The main swimming beach in Neil Island is Bharatpur beach: a long and shallow beach which opens out into coral reefs. This is a busy beach, with swimming, snorkelling, scuba diving and boating. I saw a few lifeguards walking up and down the beach. It was low tide, and people were walking really far out in the shallow beach. It did not seem like lifeguards would be able to keep watch on such a scattered crowd. When I asked a snorkelling instructor about this, he said that all the instructors also keep a watch.
At other beaches the number of people was very small. The beautiful Sitapur beach is rocky, and there seemed to be only one natural pool where you can swim. There was a lifeguard’s shack, with a tyre tube hanging on a pole. As you can see from the photo, it is possible to keep an eye on the whole beach from there.
I did not look for a lifeguard on Lakshmanpur beach. This fills up at sunset with visitors out to take photos of the setting sun. I could see lots of families with children in the shallows, standing in ankle deep water with cameras. There were no swimmers. One child splashed out up to his neck, and was hauled back by his grandfather. Family groups are good for safety.
We had a harrowing morning trying to get tickets on the ferry to Neil Island, but we’re here at last. I had breakfast at our hotel and went to sleep. After lunch I went to the beach. Its a couple of kilometres of white sand, glowing in the sun. The tide was out, and I could see little pools in the rocks where birds were feeding. I wish I hadn’t put that long slash on my calf. I’m supposed to stay out of the water for a week, and I’ll be back in Mumbai by then. The weather is perfect, and I plan to walk right around the island, if that is possible. You would have loved it here.

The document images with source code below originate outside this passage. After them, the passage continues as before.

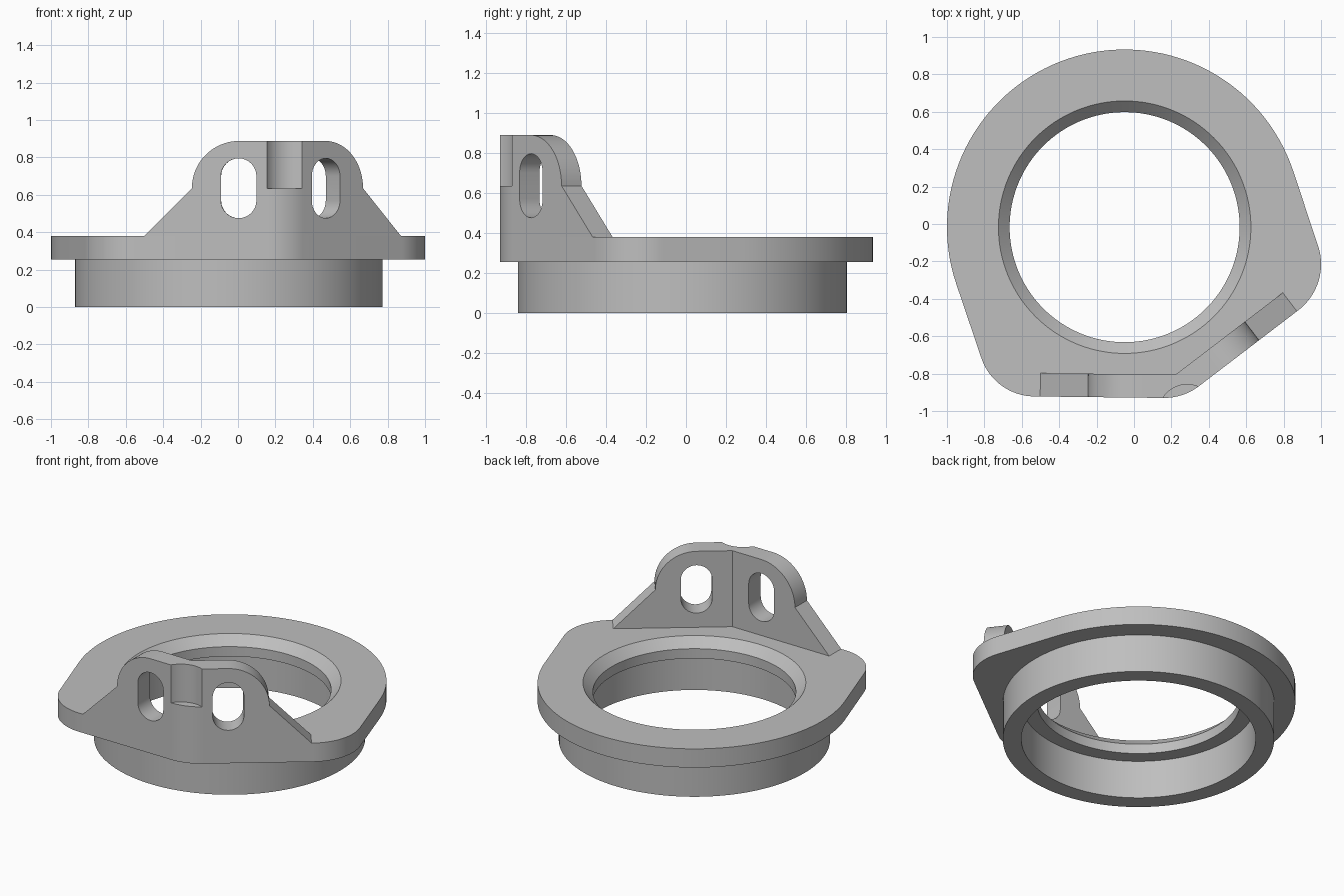
import bpy, bmesh, math
from mathutils import Vector

if "Cube" in bpy.data.objects:
    bpy.data.objects.remove(bpy.data.objects["Cube"])

grey = bpy.data.materials.new("plain grey")
grey.diffuse_color = (0.52, 0.52, 0.52, 1)
grey.use_nodes = True
grey.node_tree.nodes["Principled BSDF"].inputs["Base Color"].default_value = grey.diffuse_color

RING = Vector((-0.05, -0.017))      # axis of the round opening
PLATE_Z, TOP_Z = 0.255, 0.38        # underside and top of the flange
ARC_Z, ARC_R, ARC_U = 0.635, 0.253, 0.257   # rounded ear of each bracket leg
THICK = 0.125


def finish(name, bm):
    bmesh.ops.recalc_face_normals(bm, faces=bm.faces)
    me = bpy.data.meshes.new(name)
    bm.to_mesh(me)
    bm.free()
    me.materials.append(grey)
    ob = bpy.data.objects.new(name, me)
    bpy.context.collection.objects.link(ob)
    return ob


def prism(name, points, offset):
    """Extrude a closed loop of 3D points along an offset."""
    bm = bmesh.new()
    face = bm.faces.new([bm.verts.new(p) for p in points])
    ext = bmesh.ops.extrude_face_region(bm, geom=[face])
    bmesh.ops.translate(bm, vec=offset,
                        verts=[v for v in ext["geom"] if isinstance(v, bmesh.types.BMVert)])
    return finish(name, bm)


def lathe(name, profile, center, steps=128, closed=False):
    """Turn an (r, z) profile; closed profiles give a ring, open ones are capped."""
    bm = bmesh.new()
    rings = [[bm.verts.new((center.x + r * math.cos(math.tau * i / steps),
                            center.y + r * math.sin(math.tau * i / steps), z))
              for i in range(steps)] for r, z in profile]
    pairs = list(zip(rings, rings[1:]))
    if closed:
        pairs.append((rings[-1], rings[0]))
    else:
        bm.faces.new(rings[0])
        bm.faces.new(rings[-1])
    for a, b in pairs:
        for i in range(steps):
            j = (i + 1) % steps
            bm.faces.new((a[i], a[j], b[j], b[i]))
    return finish(name, bm)


def cut(ob, cutter):
    m = ob.modifiers.new("cut", "BOOLEAN")
    m.operation, m.solver, m.object = "DIFFERENCE", "EXACT", cutter
    bpy.context.view_layer.objects.active = ob
    bpy.ops.object.modifier_apply(modifier=m.name)
    bpy.data.objects.remove(cutter)


def smooth(ob):
    bpy.ops.object.select_all(action="DESELECT")
    ob.select_set(True)
    bpy.context.view_layer.objects.active = ob
    bpy.ops.object.shade_smooth_by_angle(angle=math.radians(20))


def polar(c, r, a):
    return Vector((c[0] + r * math.cos(a), c[1] + r * math.sin(a)))


# Flange outline: four circles joined by their outer tangents, anticlockwise
circles = [(RING, 0.95), (Vector((-0.53, -0.62)), 0.302),
           (Vector((0.16, -0.62)), 0.31), (Vector((0.69, -0.215)), 0.31)]
normals = []
for i, (c, r) in enumerate(circles):
    c2, r2 = circles[(i + 1) % 4]
    d = c2 - c
    normals.append(math.atan2(d.y, d.x) - math.acos((r - r2) / d.length))
arcs = []
for i, (c, r) in enumerate(circles):
    a0 = normals[i - 1]
    sweep = (normals[i] - a0) % math.tau
    n = max(8, int(sweep / math.tau * 128))
    arcs.append([polar(c, r, a0 + sweep * k / n) for k in range(n + 1)])

flange = prism("flange", [(*p, PLATE_Z) for arc in arcs for p in arc],
               (0, 0, TOP_Z - PLATE_Z))
cut(flange, lathe("bore_cutter", [(0.615, 0.1), (0.615, 0.32), (0.735, 0.44)], RING))

# Lower collar, with a wider bore that leaves a ledge under the flange
collar = lathe("collar", [(0.822, 0), (0.822, PLATE_Z), (0.71, PLATE_Z), (0.71, 0)],
               RING, closed=True)

# Bent bracket wall following the rounded front corner
bend = arcs[2]
left = (arcs[1][-1] - bend[0]).normalized()
right = (arcs[3][0] - bend[-1]).normalized()
half = (math.pi - (normals[2] - normals[1]) % math.tau) / 2
bisector = (left + right).normalized()
corner = circles[2][0] - bisector * (circles[2][1] / math.sin(half))
inner = corner + bisector * (THICK / math.sin(half))
n_left, n_right = Vector((left.y, -left.x)), Vector((-right.y, right.x))
end_l, end_r = corner + left * 0.79, corner + right * 0.79
foot = [end_l, *bend, end_r, end_r + n_right * THICK, inner, end_l + n_left * THICK]
bracket = prism("bracket", [(*p, TOP_Z) for p in foot], (0, 0, ARC_Z + ARC_R - TOP_Z))

# Each leg: sloped foot, rounded ear and an upright slot
ear = [(ARC_U + ARC_R * math.cos(t), ARC_Z + ARC_R * math.sin(t))
       for t in (math.pi / 2 * k / 20 for k in range(21))]
trim = [(1.0, 0.335), (0.81, 0.335), *ear, (ARC_U, 1.0), (1.0, 1.0)]
slot = [(0.26 + 0.095 * math.cos(t), z + 0.095 * math.sin(t))
        for z, start in ((0.70, 0), (0.57, math.pi))
        for t in (start + math.pi * k / 16 for k in range(17))]
for e, n in ((left, n_left), (right, n_right)):
    for shape in (trim, slot):
        pts = [(*(corner + e * u - n * 0.1), z) for u, z in shape]
        cut(bracket, prism("leg_cutter", pts, (*(n * 0.34), 0)))

# Shallow round notch in the bend
cut(bracket, lathe("notch_cutter", [(0.153, ARC_Z), (0.153, 1.0)],
                   Vector((0.284, -1.011)), 64))

for ob in (flange, collar, bracket):
    smooth(ob)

We’d a great ferry ride from Port Blair to the island just after sunrise. Nice and cool. I stood up on the deck and spotted dolphins. Grumpy Old Man went to sleep after breakfast. I walked over to the beach. The water is crystal clear. Blue turns to green when the water comes in over the sand. White collared kingfishers and Pacific reef egrets were fishing in deep pools between corals. I waded out to one and got wet. The water’s warm and comfortable. It gets quite hot in the afternoon. Grumpy Old Man’s gone for a walk in the heat. I’m sitting under the trees, enjoying the cool breeze. You would have loved it here.